Financialization interferes ultimately with market mechanisms, creating an artificial economy with manipulated and unsustainable values. Stock markets are designed to facilitate capital raisings of investment projects. They allow savers to invest, and provide existing investors with the ability to liquidate their investments when circumstances require. Financialization undermines these functions. Stock markets have increasingly decoupled form the real economy despite the fact that shares represent claims on the real economy. Equity prices now do not correlate to fundamental economic factors, such as GDP growth, or, sometimes, earnings. High-frequency trading (HFT), which entails super-fast computers rapid trading stocks, usually with other computers, constitutes up to 70 percent of the trading volume in some markets. The average holding period of HFT is around ten seconds. The portfolio investor’s average investment period was seven years in 1940. By 2014, it was around seven months. Momentum trading, rather than investing for the long run, now dominates. The nature of stock markets has been changed by alternative sources of risk capital; and a shift to different forms of business ownership, such as private equity. New capital raisings are used by private investors or insiders to realize accreted gains, subtly changing the function of the market.

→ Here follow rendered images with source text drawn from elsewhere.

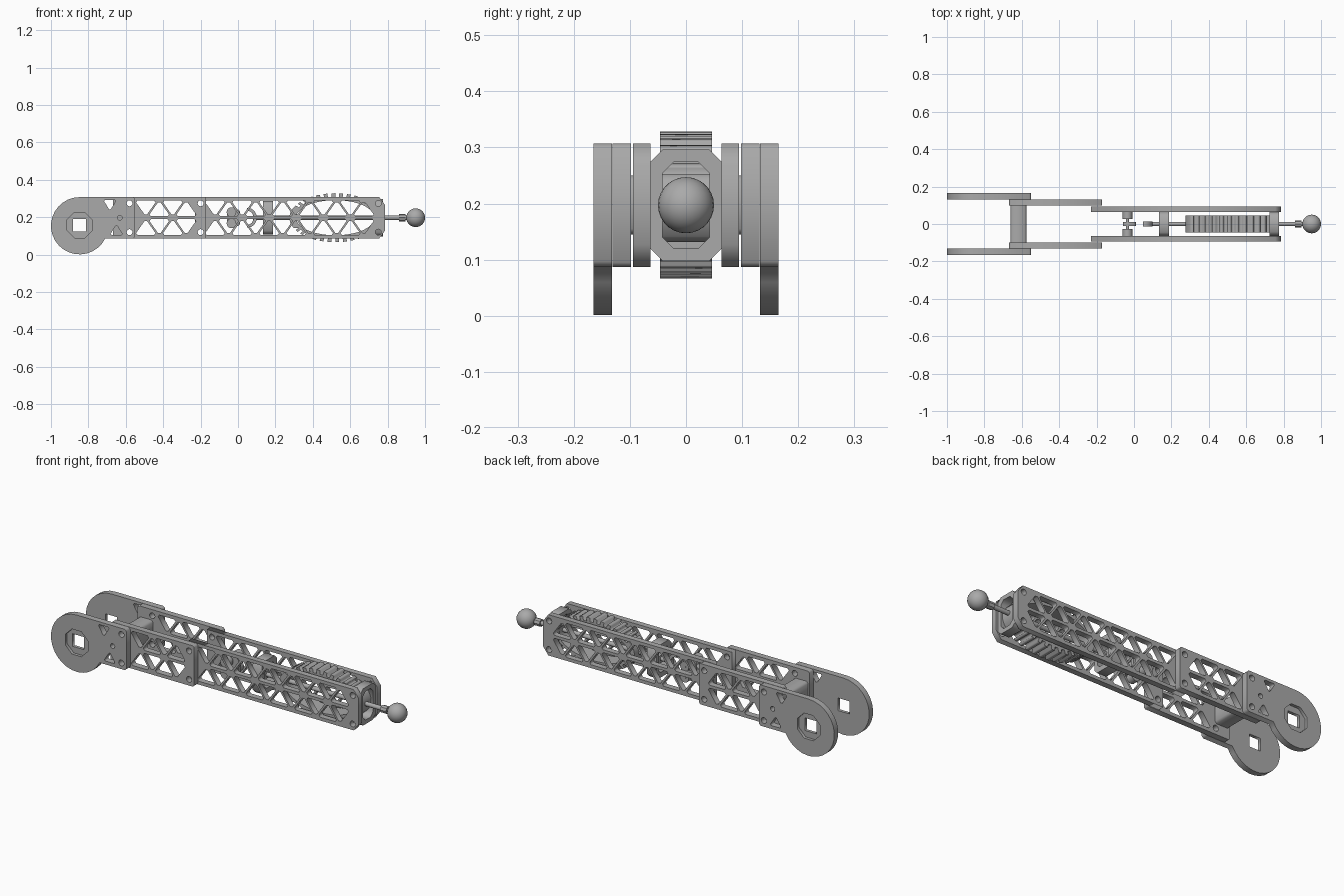
import bpy
import math
from math import sin, cos, pi, radians

if "Cube" in bpy.data.objects:
    bpy.data.objects.remove(bpy.data.objects["Cube"])

grey = bpy.data.materials.new("machined grey")
grey.use_nodes = True
grey.diffuse_color = (0.4, 0.4, 0.4, 1)
grey.node_tree.nodes["Principled BSDF"].inputs["Base Color"].default_value = (0.4, 0.4, 0.4, 1)

MID, TOP, LOW = 0.197, 0.307, 0.087


def extrude(name, loops, offset, thick, axis="Y"):
    """Extrude an outline with holes, drawn upright, along Y or X."""
    curve = bpy.data.curves.new(name, "CURVE")
    curve.dimensions = "2D"
    curve.fill_mode = "BOTH"
    curve.extrude = thick / 2
    for pts in loops:
        spline = curve.splines.new("POLY")
        spline.points.add(len(pts) - 1)
        for p, (u, v) in zip(spline.points, pts):
            p.co = (u, v, 0, 1)
        spline.use_cyclic_u = True
    temp = bpy.data.objects.new(name + "_outline", curve)
    bpy.context.collection.objects.link(temp)
    bpy.context.view_layer.update()
    mesh = bpy.data.meshes.new_from_object(
        temp.evaluated_get(bpy.context.evaluated_depsgraph_get()))
    bpy.data.objects.remove(temp)
    mesh.materials.clear()
    mesh.materials.append(grey)
    obj = bpy.data.objects.new(name, mesh)
    bpy.context.collection.objects.link(obj)
    obj.rotation_euler = (pi / 2, 0, pi / 2 if axis == "X" else 0)
    obj.location = (offset, 0, 0) if axis == "X" else (0, offset, 0)
    return obj


def ngon(x, z, r, n, turn=0.0):
    return [(x + r * cos(turn + 2 * pi * i / n), z + r * sin(turn + 2 * pi * i / n))
            for i in range(n)]


def box(u0, u1, v0, v1, c=0.0):
    """Rectangle, with corners cut by c."""
    if not c:
        return [(u0, v0), (u1, v0), (u1, v1), (u0, v1)]
    return [(u0 + c, v0), (u1 - c, v0), (u1, v0 + c), (u1, v1 - c),
            (u1 - c, v1), (u0 + c, v1), (u0, v1 - c), (u0, v0 + c)]


def blunt(pts, k=0.12):
    """Cut the corners off a polygon."""
    out = []
    for i, p in enumerate(pts):
        for q in (pts[i - 1], pts[(i + 1) % len(pts)]):
            out.append((p[0] + k * (q[0] - p[0]), p[1] + k * (q[1] - p[1])))
    return out


def truss(x0, x1, count):
    """Two mirrored rows of alternating triangular openings."""
    holes = []
    step = (x1 - x0) / (count + 1)
    half = step - 0.013
    for side in (1, -1):
        near, far = MID + side * 0.008, MID + side * 0.092
        for i in range(count):
            x = x0 + step * (i + 1)
            base, tip = (far, near) if i % 2 == 0 else (near, far)
            holes.append(blunt([(x - half, base), (x + half, base), (x, tip)]))
    return holes


def bolts(x):
    return [ngon(x, z, 0.016, 12) for z in (MID - 0.077, MID + 0.077)]


def cylinder(name, start, axis, length, r, sides=16):
    rot = {"X": (0, pi / 2, 0), "Y": (pi / 2, 0, 0), "Z": (0, 0, 0)}[axis]
    bpy.ops.mesh.primitive_cylinder_add(vertices=sides, radius=r, depth=length,
                                        location=start, rotation=rot)
    obj = bpy.context.object
    obj.name = name
    obj.data.materials.append(grey)
    bpy.ops.object.shade_smooth_by_angle(angle=radians(40))
    return obj


# Plate outlines
hub_x, hub_z, hub_r = -0.847, 0.154, 0.153
arc = [radians(90 + 244 * i / 20) for i in range(21)]
hub_outline = [(hub_x + hub_r * cos(a), hub_z + hub_r * sin(a)) for a in arc]
hub_outline += [(-0.56, LOW), (-0.55, LOW + 0.01), (-0.55, TOP - 0.01), (-0.56, TOP)]
joint_holes = bolts(-0.58) + [
    ngon(-0.632, MID, 0.013, 12),
    blunt([(-0.685, 0.105), (-0.615, 0.105), (-0.65, 0.16)])]
hub_holes = joint_holes + [blunt([(-0.72, 0.292), (-0.65, 0.292), (-0.685, 0.235)])]
socket = ngon(hub_x, MID - 0.04, 0.073, 8, pi / 8)
square = box(hub_x - 0.034, hub_x + 0.034, MID - 0.074, MID + 0.028, 0)
square = [(x, min(max(z, 0.123), 0.191)) for x, z in square]

middle_outline = box(-0.667, -0.17, LOW, TOP, 0.008)
middle_loops = [middle_outline, bolts(-0.2)[0], bolts(-0.2)[1]] + joint_holes[:3]
middle_loops += truss(-0.565, -0.205, 4)

inner_outline = [(-0.23, LOW), (0.755, LOW), (0.785, LOW + 0.04),
                 (0.785, TOP - 0.04), (0.755, TOP), (-0.23, TOP)]
inner_loops = [inner_outline] + bolts(-0.2) + bolts(0.75) + truss(-0.195, 0.745, 12)

# Mirrored side plates
for side, label in ((-1, "right"), (1, "left")):
    extrude(label + "_hub_plate_outer", [hub_outline, socket] + hub_holes, side * 0.157, 0.016)
    extrude(label + "_hub_plate_inner", [hub_outline, square] + hub_holes, side * 0.1405, 0.017)
    extrude(label + "_middle_truss_plate", middle_loops, side * 0.1145, 0.033)
    extrude(label + "_inner_truss_plate", inner_loops, side * 0.079, 0.031)

# Cross block between the hub plates
extrude("cross_block", [box(-0.66, -0.575, 0.145, 0.25, 0.01)], 0, 0.2)

# Toothed oval ring
teeth, cx, a, b = 36, 0.52, 0.245, 0.131
outer = []
for i in range(teeth):
    for part, deep in ((0, 0), (0.5, 0), (0.5, 1), (1, 1)):
        t = 2 * pi * (i + part) / teeth
        cut = 0.02 * deep if abs(sin(t)) > 0.45 else 0
        outer.append((cx + (a - cut) * cos(t), MID + (b - cut) * sin(t)))
inner = [(cx + (a - 0.035) * cos(t), MID + (b - 0.037) * sin(t))
         for t in (2 * pi * i / 40 for i in range(40))]
extrude("toothed_ring", [outer, inner], 0, 0.092)

# Frames that tie the inner plates together
extrude("end_frame", [box(-0.064, 0.064, 0.098, 0.296, 0.022),
                      box(-0.042, 0.042, 0.12, 0.274, 0.02)], 0.75, 0.05, "X")
extrude("end_web", [box(-0.05, 0.05, MID - 0.035, MID + 0.035, 0.01)], 0.745, 0.02, "X")
extrude("guide_frame", [box(-0.064, 0.064, 0.108, 0.286, 0.02),
                        box(-0.04, 0.04, 0.135, 0.259, 0.012)], 0.16, 0.055, "X")
extrude("guide_web", [box(-0.045, 0.045, MID - 0.02, MID + 0.02)], 0.16, 0.03, "X")

# Rollers on a short link
for z, label in ((MID - 0.03, "lower"), (MID + 0.03, "upper")):
    cylinder(label + "_roller_axle", (-0.035, 0, z), "Y", 0.13, 0.009)
    for side in (-1, 1):
        cylinder(label + "_roller", (-0.035, side * 0.046, z), "Y", 0.036, 0.026)
extrude("roller_link", [box(-0.06, 0.01, MID - 0.045, MID + 0.045, 0.01)], 0, 0.02)

# Hook facing the rollers
sweep = [radians(-100 + 200 * i / 12) for i in range(13)]
hook = [(0.055 + 0.045 * cos(t), MID + 0.052 * sin(t)) for t in sweep]
hook += [(0.055 + 0.028 * cos(t), MID + 0.036 * sin(t)) for t in reversed(sweep)]
extrude("hook", [hook], 0, 0.026)

# Drive rod, collar and ball end
cylinder("drive_rod", (0.5, 0, MID), "X", 0.84, 0.012)
cylinder("rod_collar", (0.878, 0, MID), "X", 0.035, 0.02, 8)
bpy.ops.mesh.primitive_uv_sphere_add(segments=24, ring_count=14, radius=0.05,
                                     location=(0.95, 0, MID))
ball = bpy.context.object
ball.name = "ball_end"
ball.data.materials.append(grey)
bpy.ops.object.shade_smooth_by_angle(angle=radians(40))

Longer term, these developments threaten the market’s viability as a source of capital for businesses and also as an investment, damaging the real economy. Alfred E. Neuman captured the surreal world of modern finance: “We are living in a world today where lemonade is made from artificial flavors and furniture polish is made from real lemons.”